I. We sat yesterday morning in the shade-dappled garden and breakfasted on buttery croissants and jam—a seedy raspberry my aunt put into jars last summer, just picked from her berry vines. We slept in late as always on Sundays, then went out barefoot, tousled still, throwing on one of the threadbare cotton robes that falls mid-shin or my favorite soft yellow sweatshirt with its overlong sleeves rolled, taking coffee and books, Italian mugs and the cafetière to set with just-cut roses on the breakfast table.
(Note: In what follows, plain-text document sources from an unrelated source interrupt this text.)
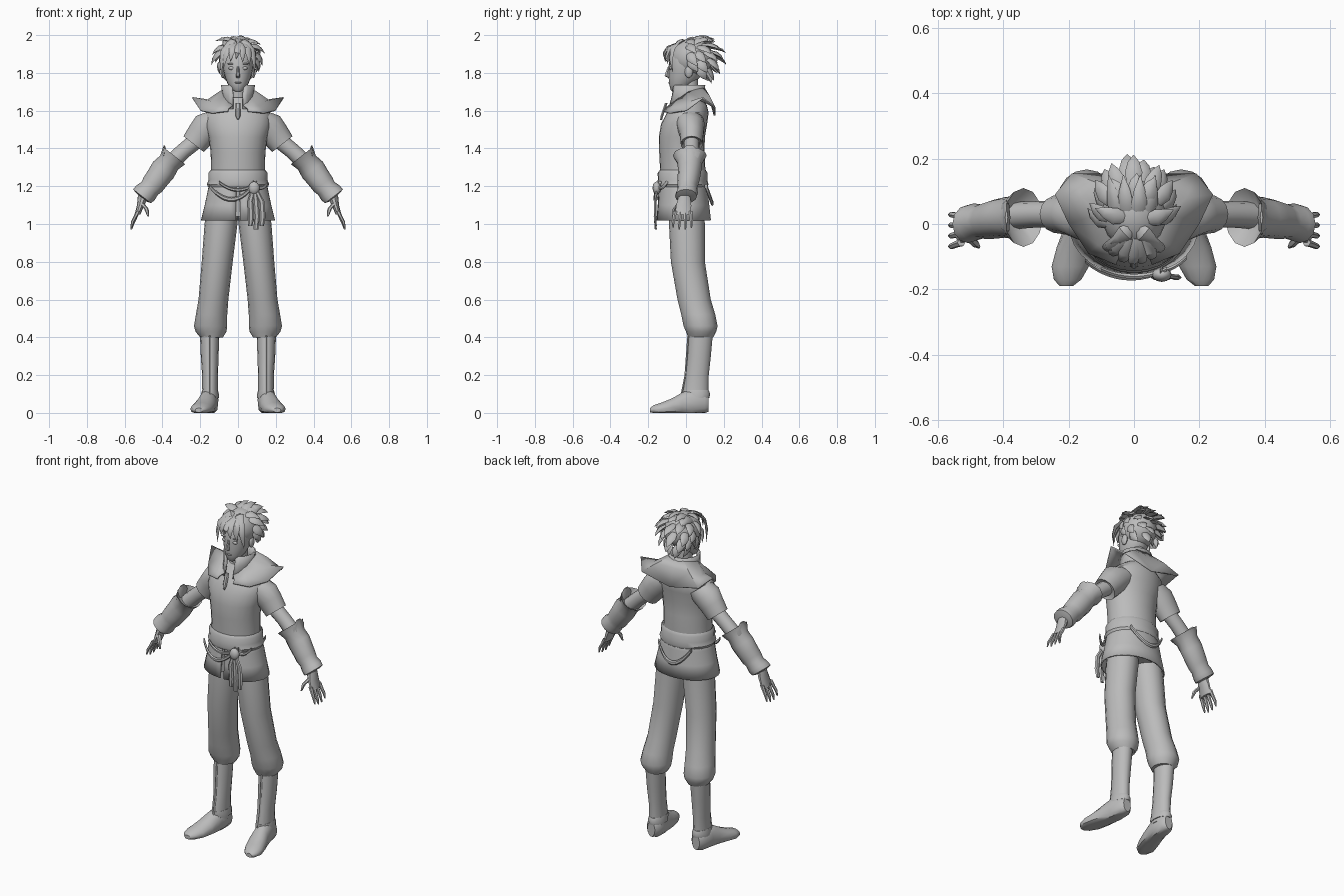
import bpy, bmesh, math, random
from math import cos, sin, pi, tau, sqrt, radians
from mathutils import Vector, Matrix

default_cube = bpy.data.objects.get("Cube")
if default_cube:
    bpy.data.objects.remove(default_cube)

X_AXIS, Y_AXIS, Z_AXIS = Vector((1, 0, 0)), Vector((0, 1, 0)), Vector((0, 0, 1))
grey = bpy.data.materials.new("plain grey")
grey.use_nodes = True
grey.diffuse_color = (0.5, 0.5, 0.5, 1)
grey.node_tree.nodes["Principled BSDF"].inputs["Base Color"].default_value = grey.diffuse_color
parts = []


def finish(bm, name, mirror=False, thickness=0):
    """Turn a bmesh into a named, coloured object with its modifiers."""
    bmesh.ops.recalc_face_normals(bm, faces=bm.faces)
    mesh = bpy.data.meshes.new(name)
    bm.to_mesh(mesh)
    bm.free()
    mesh.materials.append(grey)
    part = bpy.data.objects.new(name, mesh)
    bpy.context.collection.objects.link(part)
    if mirror:
        modifier = part.modifiers.new("Mirror", "MIRROR")
        modifier.merge_threshold = 0.0005
    if thickness:
        modifier = part.modifiers.new("Solidify", "SOLIDIFY")
        modifier.thickness = thickness
    parts.append(part)
    return part


def skin(bm, rows, closed=True, capped=True):
    """Join rows of points with faces, optionally wrapping and capping."""
    grid = [[bm.verts.new(point) for point in row] for row in rows]
    count = len(grid[0])
    for low, high in zip(grid, grid[1:]):
        for i in range(count if closed else count - 1):
            j = (i + 1) % count
            bm.faces.new((low[i], low[j], high[j], high[i]))
    if closed and capped:
        bm.faces.new(grid[0][::-1])
        bm.faces.new(grid[-1])


def loft(name, rings, across=X_AXIS, deep=Y_AXIS, sides=14, mirror=False,
         gap=None, capped=True, thickness=0, floor=False):
    """Elliptical rings (x, y, z, radius across, radius deep); gap opens the front."""
    rows = []
    for x, y, z, wide, thick in rings:
        row = []
        for i in range(sides):
            angle = tau * i / sides
            if gap is not None:
                angle = -pi / 2 + gap + (tau - 2 * gap) * i / (sides - 1)
            point = Vector((x, y, z)) + across * wide * cos(angle) + deep * thick * sin(angle)
            if floor:
                point.z = max(point.z, 0)
            row.append(point)
        rows.append(row)
    bm = bmesh.new()
    skin(bm, rows, gap is None, capped)
    return finish(bm, name, mirror, thickness)


def ball(name, centre, radii, mirror=False, segments=12):
    bm = bmesh.new()
    bmesh.ops.create_uvsphere(bm, u_segments=segments, v_segments=segments // 2 + 2, radius=1,
                              matrix=Matrix.Translation(centre) @ Matrix.Diagonal((*radii, 1)))
    return finish(bm, name, mirror)


# Trousers gathered below the knee
loft("trouser_leg", [
    (.08, 0, 1.12, .08, .09), (.09, .005, 1, .087, .095), (.11, .01, .8, .082, .09),
    (.13, .043, .6, .079, .088), (.14, .065, .52, .083, .09), (.145, .077, .46, .088, .09),
    (.143, .08, .43, .082, .08), (.14, .078, .4, .06, .066)], mirror=True, sides=16)

# Boots: shaft, ankle seam, front seam and foot
loft("boot_shaft", [
    (.15, .08, .43, .052, .065), (.15, .07, .3, .047, .063), (.148, .06, .2, .042, .062),
    (.148, .05, .1, .041, .07), (.148, .05, .06, .045, .07)], mirror=True)
loft("ankle_seam", [(.148, .052, .12, .042, .07), (.148, .055, .1, .047, .075),
                    (.148, .055, .08, .048, .07)], mirror=True)
loft("boot_seam", [(.15, .013, .41, .006, .006), (.15, -.002, .2, .006, .006),
                   (.15, -.022, .1, .006, .006)], mirror=True, sides=4)
loft("foot", [
    (.15, .12, .05, .025, .045), (.15, .1, .05, .043, .06), (.155, .03, .05, .05, .08),
    (.165, -.02, .04, .052, .07), (.178, -.07, .03, .058, .05), (.195, -.13, .02, .057, .035),
    (.203, -.17, .018, .042, .024), (.207, -.19, .014, .02, .012)],
    deep=Z_AXIS, mirror=True, floor=True)

# Tunic body and split skirt
loft("tunic_body", [
    (0, -.01, 1.04, .13, .11), (0, -.02, 1.2, .145, .115), (0, -.017, 1.28, .142, .12),
    (0, -.022, 1.38, .145, .12), (0, -.022, 1.46, .155, .122), (0, -.01, 1.53, .175, .122),
    (0, .01, 1.59, .17, .11), (0, .02, 1.63, .12, .09), (0, .02, 1.67, .06, .06)], sides=24)
loft("tunic_skirt", [
    (0, -.015, 1.26, .145, .12), (0, -.015, 1.18, .16, .13),
    (0, -.013, 1.1, .177, .137), (0, -.012, 1.02, .197, .145)],
    sides=28, gap=.06, thickness=.008)

# Waist sash, hanging cords, knot and tails
loft("waist_sash", [
    (0, -.017, 1.285, .146, .122), (0, -.018, 1.27, .157, .132), (0, -.018, 1.235, .156, .131),
    (0, -.018, 1.21, .165, .137), (0, -.018, 1.195, .158, .13)], sides=24, capped=False)


def hanging_cord(name, left, right, height, sag, side, radius):
    """A cord that droops against the front (-1) or back (1) of the skirt."""
    rings = []
    for i in range(13):
        t = i / 12
        x = left + (right - left) * t
        z = height - sag * 4 * t * (1 - t)
        y = -.015 + side * (.135 + (1.2 - z) * .12) * sqrt(1 - (x / .2) ** 2)
        rings.append((x, y + side * .008, z, radius, .008))
    loft(name, rings, across=Z_AXIS, sides=6)


hanging_cord("front_cord_long", -.15, .08, 1.2, .07, -1, .012)
hanging_cord("front_cord_short", -.1, .1, 1.22, .04, -1, .009)
hanging_cord("side_cord", .08, .16, 1.22, .03, -1, .01)
hanging_cord("back_cord", -.11, .11, 1.2, .09, 1, .014)
ball("sash_knot", (.085, -.155, 1.19), (.03, .022, .035))
for tail, (end, low) in enumerate([(.065, .99), (.095, .97), (.125, .99)]):
    loft("sash_tail_%d" % tail, [
        (.085, -.155, 1.2, .012, .008), (end, -.162, 1.12, .015, .008),
        (end + .005, -.163, 1.04, .016, .009), (end, -.16, low, .012, .006)], sides=6)

# Arms: sleeve, upper arm, flared gauntlet
slant = Vector((cos(radians(38)), 0, sin(radians(38))))
loft("sleeve", [
    (.11, .02, 1.55, .07, .075), (.155, .025, 1.52, .084, .075), (.195, .03, 1.475, .076, .064),
    (.235, .03, 1.423, .068, .058), (.23, .03, 1.43, .05, .05)], across=slant, mirror=True)
loft("upper_arm", [(.21, .03, 1.45, .045, .042), (.29, .03, 1.385, .043, .04),
                   (.38, .025, 1.3, .045, .042)], across=slant, mirror=True, sides=12)
loft("gauntlet", [
    (.36, .02, 1.335, .045, .045), (.338, .02, 1.362, .074, .09), (.365, .02, 1.325, .06, .066),
    (.395, .02, 1.287, .069, .062), (.425, .015, 1.245, .064, .06), (.45, .01, 1.21, .062, .056),
    (.468, .008, 1.188, .055, .052), (.49, .005, 1.165, .062, .058),
    (.508, 0, 1.147, .06, .058), (.51, 0, 1.14, .035, .04)], across=slant, mirror=True, sides=12)
loft("gauntlet_flap", [
    (.4, .02, 1.33, .02, .04), (.39, .02, 1.38, .012, .055), (.39, .02, 1.415, .004, .02)],
    mirror=True, sides=8)

# Hands
loft("palm", [(.5, -.008, 1.15, .03, .032), (.515, -.012, 1.1, .02, .042),
              (.532, -.016, 1.05, .015, .045)], mirror=True, sides=10)
for i in range(4):
    y, drop = .024 - .027 * i, (.01, 0, 0, .012)[i]
    loft("finger_%d" % i, [
        (.528, y, 1.07, .012, .012), (.545, y * 1.1, 1.03 + drop / 2, .01, .01),
        (.558, y * 1.2, 1 + drop, .009, .009), (.565, y * 1.2, .97 + drop, .004, .004)],
        mirror=True, sides=6)
loft("thumb", [(.51, -.035, 1.11, .014, .014), (.485, -.06, 1.08, .012, .012),
               (.475, -.07, 1.04, .005, .005)], mirror=True, sides=6)

# Wide pointed mantle: each row runs from front to back of one half
neck_row = [(.03, -.09, 1.63), (.065, -.04, 1.67), (.085, .01, 1.7), (.08, .06, 1.715),
            (.05, .09, 1.72), (0, .1, 1.72)]
middle_row = [(.05, -.11, 1.615), (.11, -.065, 1.625), (.14, .02, 1.65), (.16, .08, 1.66),
              (.11, .125, 1.68), (0, .125, 1.68)]
edge_row = [(.055, -.125, 1.6), (.14, -.09, 1.59), (.2, .0, 1.605), (.242, .09, 1.672),
            (.19, .155, 1.62), (0, .155, 1.575)]
bm = bmesh.new()
skin(bm, [neck_row, middle_row, edge_row], closed=False)
finish(bm, "mantle", mirror=True, thickness=.008)

# Standing collar, open at the throat
loft("standing_collar", [(0, .005, 1.61, .085, .105), (0, .01, 1.68, .082, .09),
                         (0, .015, 1.735, .09, .088)], sides=20, gap=.35, thickness=.008)
loft("throat_placket", [(0, -.105, 1.64, .014, .008), (0, -.128, 1.57, .012, .008),
                        (0, -.132, 1.55, .003, .006)], sides=6)

# Head, neck and face
loft("neck", [(0, .02, 1.6, .05, .05), (0, .018, 1.68, .044, .046), (0, .015, 1.8, .045, .05)])
loft("head", [
    (0, -.058, 1.7, .014, .014), (0, -.042, 1.712, .036, .04), (0, -.025, 1.74, .054, .064),
    (0, -.01, 1.775, .068, .082), (0, 0, 1.82, .079, .092), (0, .002, 1.87, .083, .092),
    (0, .015, 1.92, .075, .085), (0, .03, 1.96, .04, .05)], sides=20)
loft("nose", [(0, -.09, 1.835, .006, .006), (0, -.099, 1.8, .008, .011),
              (0, -.101, 1.783, .012, .014), (0, -.09, 1.774, .008, .006)], sides=6)
ball("eye", (.034, -.08, 1.825), (.017, .008, .009), mirror=True)
ball("eyebrow", (.036, -.081, 1.848), (.02, .007, .004), mirror=True, segments=8)
ball("lips", (0, -.086, 1.748), (.018, .008, .005), segments=8)
ball("ear", (.081, .015, 1.805), (.012, .022, .032), mirror=True)

# Hair: a cap covered with pointed locks
random.seed(4)
hair_centre, hair_radii = Vector((0, .032, 1.88)), Vector((.1, .112, .103))
ball("hair_cap", hair_centre, hair_radii, segments=20)


def lock(bm, base, middle, tip, width):
    """A flattened, tapering lock bent through a middle point."""
    rows = []
    for t, taper in ((0, .7), (.35, 1), (.7, .65), (1, .04)):
        point = base * (1 - t) ** 2 + middle * 2 * t * (1 - t) + tip * t * t
        along = ((middle - base) * (1 - t) + (tip - middle) * t).normalized()
        outward = point - hair_centre
        side = along.cross(outward).normalized()
        lift = side.cross(along)
        rows.append([point + (side * cos(a) + lift * sin(a) * .4) * width * taper
                     for a in (0, pi / 3, 2 * pi / 3, pi, 3 * pi / 2)])
    skin(bm, rows)


bm = bmesh.new()
for height, count, length in ((65, 7, .085), (40, 11, .09), (15, 12, .09), (-10, 11, .085), (-35, 8, .08)):
    for i in range(count):
        azimuth = tau * (i + random.uniform(.3, .7)) / count
        elevation = radians(height + random.uniform(-6, 6))
        facing_front = cos(azimuth)
        if height < 50 and facing_front > (.55 if height > 0 else .15):
            continue
        normal = Vector((sin(azimuth) * cos(elevation), -facing_front * cos(elevation), sin(elevation)))
        base = hair_centre + normal * .94 * hair_radii
        down = (-Z_AXIS + normal * normal.z).normalized()
        flow = down * .75 + Y_AXIS * .55 + normal * .28
        reach = length * random.uniform(.85, 1.15)
        tip = base + flow.normalized() * reach
        lock(bm, base, base + (down * .3 + normal * .35 + Y_AXIS * .2) * reach, tip, .027)

# Fringe and side locks framing the face
for root, end, low in ((-.03, -.075, 1.83), (-.015, -.04, 1.86), (.01, -.01, 1.875), (.015, .025, 1.855),
                       (.035, .06, 1.84), (.05, .088, 1.8), (-.05, -.09, 1.79)):
    face_y = .01 - .122 * sqrt(1 - (end / .115) ** 2)
    lock(bm, Vector((root, -.045, 1.955)), Vector(((root + end) * .65, face_y - .03, 1.93)),
         Vector((end, face_y, low)), .021)

# Swept crown locks
for x in (-.06, -.025, .015, .05):
    lock(bm, Vector((x, .02, 1.965 - abs(x) * .4)), Vector((x, .07, 2.02 - abs(x) * .5)),
         Vector((x * 1.3, .15, 1.985 - abs(x) * .4)), .026)
finish(bm, "hair_locks")

# Smooth shading with sharp creases
bpy.ops.object.select_all(action="DESELECT")
for part in parts:
    part.select_set(True)
bpy.context.view_layer.objects.active = parts[0]
bpy.ops.object.shade_smooth_by_angle(angle=radians(40))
II. Or so it should have been, and might have—if we weren’t both on diets, one against sugar (even in deliquescent light-filled ruby guise) and the other against butter and fat, like Jack Sprat and his wife; if the shade wasn’t gone, the trees all felled by those engaged in some blood feud against all hapless foreign-spirited creatures with leaf and bark; if we hadn’t been wakened by the goats next door as soon as it got light, or by an early rabid leaf-blower or weed-whacker or demolition crew on overtime, which left us riled and cross and as always lately unable to get back to sleep, to brace ourselves, restore ourselves for the onslaught of yet another week of thankless work. Coffee we had, all right, and books, and what was left of wishful thinking, wistful hopes, but all the rest was fiction (unskillfully self-published at that, not Henry James or Colette, Vladimir Nabokov or Eudora Welty). All “rust and stardust,” as Nabokov said.
III. The truth lies somewhere in between, or elsewhere. Shade there was, but not of trellised roses in an English garden with graceful old trees over the croquet lawn. My olive-dappled corner and the chunk of shade thrown by the house which he likes to sit in, a stretch of cracked concrete between and maybe a lizard or two. My breakfast was tamales, quirkily, no healthier than croissants but a treat of choice from time to time, remembering May Santa Fe mornings; and his, the usual cinnamon-scented oatmeal. The robes utterly real, the mug from Montreal, the coffee from a drip filter, the table and roses made up in this case though never impossible.
IV. Variations on the perfect Sunday morning. The New York Times at a café with notebook/ laptop writers everywhere and big lumbersome dogs. Moroccan eggs on Columbus up on Central Park West. Sourdough pancakes (shaped like Jefferson Airplanes, my father’s whimsey), drenched in crabapple syrup. Scones and friends on Canyon Road. A simple picnic by the creek with thermos, or just sitting one long-ago time across the purling water from a cabin with open windows and doors from which the Emperor Concerto spilled. Cazadero, deep summer. The church bells on Lake Como, heavy shutters thrown aside. Good solid Lutheran hymns, or murmuring from the Zendo under the pines. A sliver of a moon washed out from the pale, bluing sky.
image: French Country Cottage